It’s been two weeks since the huge earthquake and tsunami hit Japan, and I haven’t written anything about it here. I must seem insensitive, lately only posting only idle-time drawings. But the truth is the amount of suffering and sorrow happening in the world right now has been overwhelming. It seems bigger than anything I know how to approach in writing or in art.
When I see all the images coming out of Japan — these are the most poignant I’ve seen — I can’t help but remember when our studio flooded a few years ago. What we experienced was so nothing compared to what’s happening on the other side of the world right now.
I tend not to try to portray sorrow or pain in my art, because it only seems to make me spiral down. Somehow by looking for the small lights in dark days and recreating the world through drawings and poetry helps me to feel like like I’ve reversed that trend. That and trying to do something positive. In addition to sending money to international aid groups, here’s some different ways to help:
Comfort Quilts for Japan
Patchwork Quilt Tsushin is a well-known quilting magazine in Japan, and they have sent out a plea for comfort quilts. Comfort quilts are utilitarian quilts made for children, newborns, or adults that can help ease pain or discomfort in times of sickness or distress. Here is a blog post by Tanya Watanabe, a quilter living in Japan who has translated the message from the Patchwork Quilt Tsushin website.
She has the requirements for quilts and shipping instructions to Japan. If you are in the United States, she also has instructions for shipping by April 30 to Quilter’s Newsletter who is making a collection in Boulder, Colorado to ship in bulk to Japan, and the Quilter’s Newsletter call for Quilts for Japan are here.
eQuilter.com is also partnering with Mission of Love to send a shipment of quilts to Japan
And if you are in Europe, there is another collection point in France by Quilt Expo en Beaujolais.
Springfield Sister Cities’ Japan Relief Fund
We’ve been involved with Sister Cities for some 18+ years, helping with artist exchanges, festivals, and educational programs.

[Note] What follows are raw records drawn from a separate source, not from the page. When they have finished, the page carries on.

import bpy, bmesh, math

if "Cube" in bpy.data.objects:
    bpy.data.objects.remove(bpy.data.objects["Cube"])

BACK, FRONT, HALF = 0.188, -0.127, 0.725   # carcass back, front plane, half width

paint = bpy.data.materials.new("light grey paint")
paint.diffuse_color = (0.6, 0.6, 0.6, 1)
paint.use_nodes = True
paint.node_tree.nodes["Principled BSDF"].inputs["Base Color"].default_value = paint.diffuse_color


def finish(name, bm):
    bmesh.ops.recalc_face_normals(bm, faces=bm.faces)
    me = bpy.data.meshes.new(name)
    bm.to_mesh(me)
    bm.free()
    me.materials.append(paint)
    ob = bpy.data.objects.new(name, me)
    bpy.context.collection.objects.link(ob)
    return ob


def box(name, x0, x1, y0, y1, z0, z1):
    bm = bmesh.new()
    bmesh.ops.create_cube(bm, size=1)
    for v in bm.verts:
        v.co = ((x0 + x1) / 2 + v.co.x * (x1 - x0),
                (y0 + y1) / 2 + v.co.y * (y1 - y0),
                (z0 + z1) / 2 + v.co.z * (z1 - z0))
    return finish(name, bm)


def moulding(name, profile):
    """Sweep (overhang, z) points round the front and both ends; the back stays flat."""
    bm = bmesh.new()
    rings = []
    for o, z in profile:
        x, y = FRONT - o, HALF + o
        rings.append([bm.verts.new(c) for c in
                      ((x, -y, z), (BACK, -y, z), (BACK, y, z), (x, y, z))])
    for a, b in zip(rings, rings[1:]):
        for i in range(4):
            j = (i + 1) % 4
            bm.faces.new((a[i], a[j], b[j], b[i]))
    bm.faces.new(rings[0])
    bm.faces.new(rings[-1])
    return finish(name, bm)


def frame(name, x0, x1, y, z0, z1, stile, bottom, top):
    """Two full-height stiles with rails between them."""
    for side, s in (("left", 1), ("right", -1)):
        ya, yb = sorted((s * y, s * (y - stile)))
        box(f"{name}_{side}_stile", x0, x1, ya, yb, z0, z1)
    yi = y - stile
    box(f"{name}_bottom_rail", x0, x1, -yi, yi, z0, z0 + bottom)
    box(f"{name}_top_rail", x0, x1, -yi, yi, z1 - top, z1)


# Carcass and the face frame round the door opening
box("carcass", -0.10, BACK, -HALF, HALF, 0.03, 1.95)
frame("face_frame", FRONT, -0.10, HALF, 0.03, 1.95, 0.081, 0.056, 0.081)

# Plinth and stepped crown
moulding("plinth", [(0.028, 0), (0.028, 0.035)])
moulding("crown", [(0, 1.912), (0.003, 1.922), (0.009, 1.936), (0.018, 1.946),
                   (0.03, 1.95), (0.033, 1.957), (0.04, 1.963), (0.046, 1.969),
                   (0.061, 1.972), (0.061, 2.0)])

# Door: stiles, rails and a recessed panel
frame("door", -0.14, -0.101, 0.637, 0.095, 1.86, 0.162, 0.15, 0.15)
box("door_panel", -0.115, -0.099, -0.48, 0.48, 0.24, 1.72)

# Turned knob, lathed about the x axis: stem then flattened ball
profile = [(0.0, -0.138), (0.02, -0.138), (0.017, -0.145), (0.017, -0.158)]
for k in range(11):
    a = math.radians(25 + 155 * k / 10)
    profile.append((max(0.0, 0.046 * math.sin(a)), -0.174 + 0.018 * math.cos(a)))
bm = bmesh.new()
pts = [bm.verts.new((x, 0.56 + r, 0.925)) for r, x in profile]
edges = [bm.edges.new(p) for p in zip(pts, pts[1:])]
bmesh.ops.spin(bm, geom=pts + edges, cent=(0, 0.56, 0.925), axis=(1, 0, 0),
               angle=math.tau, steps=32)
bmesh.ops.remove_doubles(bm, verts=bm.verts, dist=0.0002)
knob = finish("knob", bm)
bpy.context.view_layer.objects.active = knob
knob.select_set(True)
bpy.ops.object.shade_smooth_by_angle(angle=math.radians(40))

One of our sister cities is Isesaki, Japan, and each time we’ve been to Japan, we’ve made a trip there to visit and stay with friends. We’ve also had many friends from Isesaki stay in our home here in Springfield, and last year we started the sister cities website http://peacethroughpeople.org which is coming in handy right now to publicize current fund-raisers.
Our sister city is near Tokyo and not in the one of the severely devastated areas of Japan. There was physical damage to buildings and only one death in the prefecture. But we hear from friends about the food rationing, power blackouts, bans on food and water, and in general the whole country is a mess because the transportation and deliveries everywhere are messed up, not to mention the fears about the nuclear crisis.

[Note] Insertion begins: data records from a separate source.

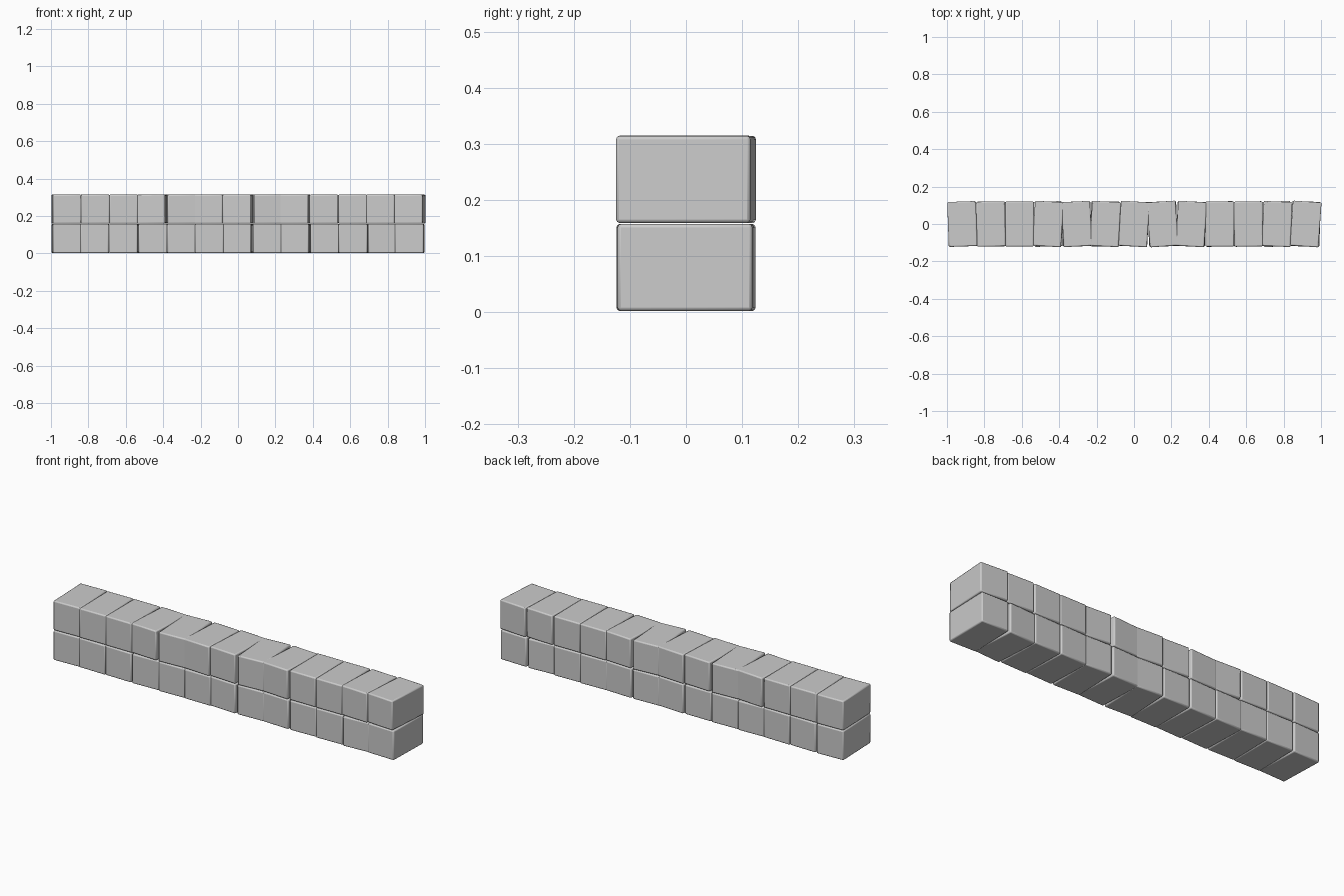
import bpy, math

if "Cube" in bpy.data.objects:
    bpy.data.objects.remove(bpy.data.objects["Cube"], do_unlink=True)

stone = bpy.data.materials.new("stone_grey")
stone.use_nodes = True
colour = (0.6, 0.6, 0.6, 1)
stone.diffuse_color = colour
stone.node_tree.nodes["Principled BSDF"].inputs["Base Color"].default_value = colour

PITCH, DEPTH, HEIGHT = 0.153, 0.24, 0.155


def block(name, x, z, yaw, roll=0):
    """One rounded block, slightly turned out of line."""
    bpy.ops.mesh.primitive_cube_add(size=1, location=(x, 0, z))
    ob = bpy.context.object
    ob.name = name
    ob.scale = (PITCH, DEPTH, HEIGHT)
    bpy.ops.object.transform_apply(location=False, rotation=False, scale=True)
    ob.rotation_euler = (0, math.radians(roll), math.radians(yaw))
    bevel = ob.modifiers.new("rounded_edges", 'BEVEL')
    bevel.width = 0.006
    bevel.segments = 2
    ob.data.materials.append(stone)
    bpy.ops.object.shade_smooth_by_angle(angle=math.radians(50))


# Yaw of each block in degrees, from -x to +x
rows = {
    "lower_block": [2, -1, -1, 2, 2, 0, -3, 2, -2, 2, 1.5, 3.5, -1.5],
    "upper_block": [2, 1, 0, -3.5, 3, -3, -3.5, 4, -3.5, 0, 0.5, -2.5, -4],
}
for level, (name, yaws) in enumerate(rows.items()):
    for i, yaw in enumerate(yaws):
        roll = -0.5 if (level, i) == (1, 3) else 0
        block(f"{name}_{i + 1}", (i - 6) * PITCH, HEIGHT * (level + 0.5) + 0.002 * (1 + level), yaw, roll)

After 9-11 and Katrina, our sister city raised and sent money for us to put where it would do good – it was sent to the American Red Cross. After our local 2007 ice storm, they raised and sent $17000 to replant trees and later sent 9 master gardeners to help rebuild our Japanese Stroll Garden.
The motto of our local chapter is “Think Globally, Act Locally” and there’s already been a lot of local action. We’ve partnered with students from Missouri State University, Drury University, the Community Foundation to raise money. On Monday, at local restaurant Nakato Japanese Steakhouse will donate every dollar spent in the restaurant will go to Japan. And more fund-raisers are being planned.
If you’re in the area, come out to Nakato’s on Monday, or donate directly to the Japan Relief fund here.